Exercise instructions
Check each line of the data below for the word "corners", then extract the ones that have it.

---------- Data for review

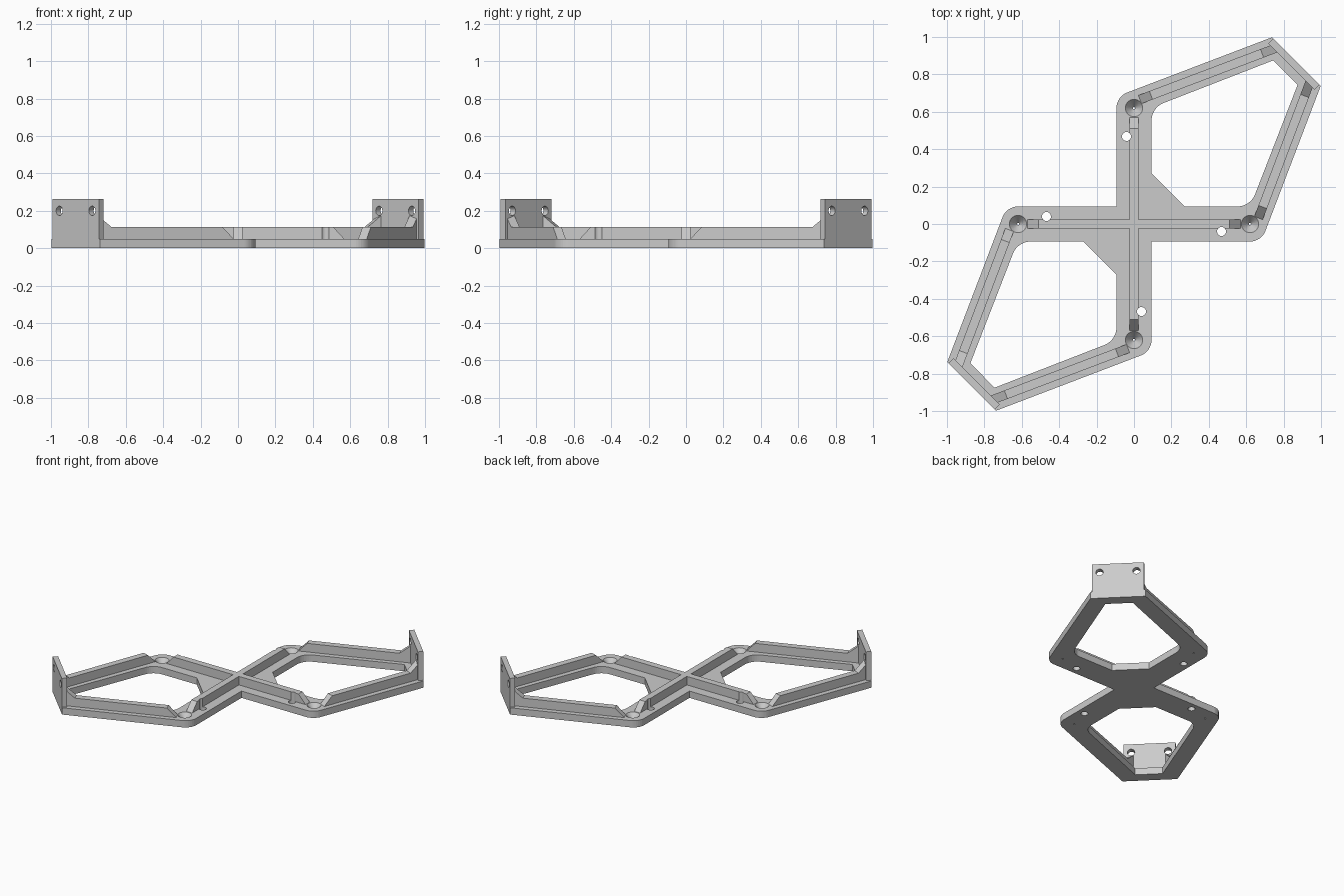
import bpy, bmesh, math
from mathutils import Matrix, Vector

cube = bpy.data.objects.get("Cube")
if cube:
    bpy.data.objects.remove(cube, do_unlink=True)

grey = bpy.data.materials.new("light_grey")
grey.use_nodes = True
grey.diffuse_color = (0.6, 0.6, 0.6, 1)
grey.node_tree.nodes["Principled BSDF"].inputs["Base Color"].default_value = grey.diffuse_color

BASE, RIB, TOP = 0.05, 0.113, 0.262   # heights of plate, ribs and uprights
ARM = 0.094                           # half width of the cross arms
HALF = 0.024                          # half width of the ribs
TILT = math.radians(20.7)             # angle of the outer bars


def add(name, bm):
    bmesh.ops.recalc_face_normals(bm, faces=bm.faces)
    mesh = bpy.data.meshes.new(name)
    bm.to_mesh(mesh)
    bm.free()
    mesh.materials.append(grey)
    ob = bpy.data.objects.new(name, mesh)
    bpy.context.collection.objects.link(ob)
    return ob


def prism(name, points, push, place=Matrix()):
    """Solid made by pushing a flat outline along a vector."""
    bm = bmesh.new()
    face = bm.faces.new([bm.verts.new(p) for p in points])
    out = bmesh.ops.extrude_face_region(bm, geom=[face])
    moved = [v for v in out["geom"] if isinstance(v, bmesh.types.BMVert)]
    bmesh.ops.translate(bm, verts=moved, vec=push)
    # The starting face stays behind as the lower cap
    if not face.is_valid or len(bm.faces) < len(points) + 2:
        bm.faces.new([v for v in bm.verts if v not in moved])
    bm.transform(place)
    return add(name, bm)


def cone(place, r1, r2, depth):
    bm = bmesh.new()
    bmesh.ops.create_cone(bm, cap_ends=True, segments=28, radius1=r1, radius2=r2,
                          depth=depth, matrix=place)
    return add("cutter", bm)


def cut(ob, cutter):
    mod = ob.modifiers.new("cut", 'BOOLEAN')
    mod.operation, mod.solver, mod.object = 'DIFFERENCE', 'EXACT', cutter
    bpy.context.view_layer.objects.active = ob
    bpy.ops.object.modifier_apply(modifier=mod.name)
    bpy.data.objects.remove(cutter, do_unlink=True)


def rounded(corners, z):
    """Outline whose corners (x, y, radius) are rounded by arcs."""
    pts = []
    for i, (x, y, r) in enumerate(corners):
        p = Vector((x, y))
        if not r:
            pts.append((x, y, z))
            continue
        a = (Vector(corners[i - 1][:2]) - p).normalized()
        b = (Vector(corners[(i + 1) % len(corners)][:2]) - p).normalized()
        half = a.angle(b) / 2
        centre = p + (a + b).normalized() * r / math.sin(half)
        start = p + a * r / math.tan(half) - centre
        end = p + b * r / math.tan(half) - centre
        for k in range(9):
            v = start.lerp(end, k / 8).normalized() * r + centre
            pts.append((v.x, v.y, z))
    return pts


def turned(corners):
    return [(-x, -y, r) for x, y, r in corners]


# Base plate: two kites joined by a cross, each with an opening
outer = [(-ARM, ARM, 0), (-ARM, 0.681, 0.09), (0.737, 0.998, 0),
         (0.998, 0.737, 0), (0.681, -ARM, 0.09)]
opening = [(ARM, 0.27, 0), (ARM, 0.622, 0.1), (0.745, 0.875, 0),
           (0.875, 0.745, 0), (0.622, ARM, 0.1), (0.27, ARM, 0)]
base = prism("base_plate", rounded(outer + turned(outer), 0), (0, 0, BASE))
for shape in (opening, turned(opening)):
    cut(base, prism("cutter", rounded(shape, -0.1), (0, 0, 0.3)))

# Conical pockets at the ends of the arms
for x, y in ((0, 0.62), (0.62, 0), (0, -0.62), (-0.62, 0)):
    cut(base, cone(Matrix.Translation((x, y, BASE / 2)), 0.004, 0.048, BASE + 0.004))


def rib(name, profile, place):
    return prism(name, [(s, -HALF, z) for s, z in profile], (0, 2 * HALF, 0), place)


# Crossing ribs on the arms, sloped at the ends
low = BASE - 0.002
arm_profile = [(-0.57, low), (-0.51, RIB), (0.51, RIB), (0.57, low)]
arms = [rib("arm_rib_x", arm_profile, Matrix()),
        rib("arm_rib_y", arm_profile, Matrix.Rotation(math.pi / 2, 4, 'Z'))]

# Screw holes beside the ribs, which they clip slightly
for x, y, arm in ((-0.04, 0.468, 1), (0.04, -0.468, 1), (-0.468, 0.04, 0), (0.468, -0.04, 0)):
    for part in (base, arms[arm]):
        cut(part, cone(Matrix.Translation((x, y, 0.1)), 0.024, 0.024, 0.4))

# Outer bar ribs, rising into a gusset at the upright
bar_profile = [(0, low), (0.065, RIB), (0.70, RIB), (0.778, 0.175), (0.778, low)]
for side, spin in (("back", 0), ("front", math.pi)):
    turn = Matrix.Rotation(spin, 4, 'Z')
    for label, spot, angle in (("a", (0.03, 0.665, 0), TILT),
                               ("b", (0.665, 0.03, 0), math.pi / 2 - TILT)):
        rib(f"{side}_bar_rib_{label}", bar_profile,
            turn @ Matrix.Translation(spot) @ Matrix.Rotation(angle, 4, 'Z'))

    # Upright mounting plate with two screw holes
    near, far, inset = 0.744, 0.991, 0.026
    plate = prism(f"{side}_upright",
                  [(near, far, low), (far, near, low),
                   (far - inset, near - inset, low), (near - inset, far - inset, low)],
                  (0, 0, TOP - low), turn)
    facing = Vector((1, 1, 0)).to_track_quat('Z', 'Y').to_matrix().to_4x4()
    for x, y in ((0.955, 0.78), (0.78, 0.955)):
        cut(plate, cone(turn @ Matrix.Translation((x, y, 0.2)) @ facing, 0.025, 0.025, 0.2))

--------------------

Answer below
def rounded(corners, z):
    """Outline whose corners (x, y, radius) are rounded by arcs."""
    for i, (x, y, r) in enumerate(corners):
        a = (Vector(corners[i - 1][:2]) - p).normalized()
        b = (Vector(corners[(i + 1) % len(corners)][:2]) - p).normalized()
def turned(corners):
    return [(-x, -y, r) for x, y, r in corners]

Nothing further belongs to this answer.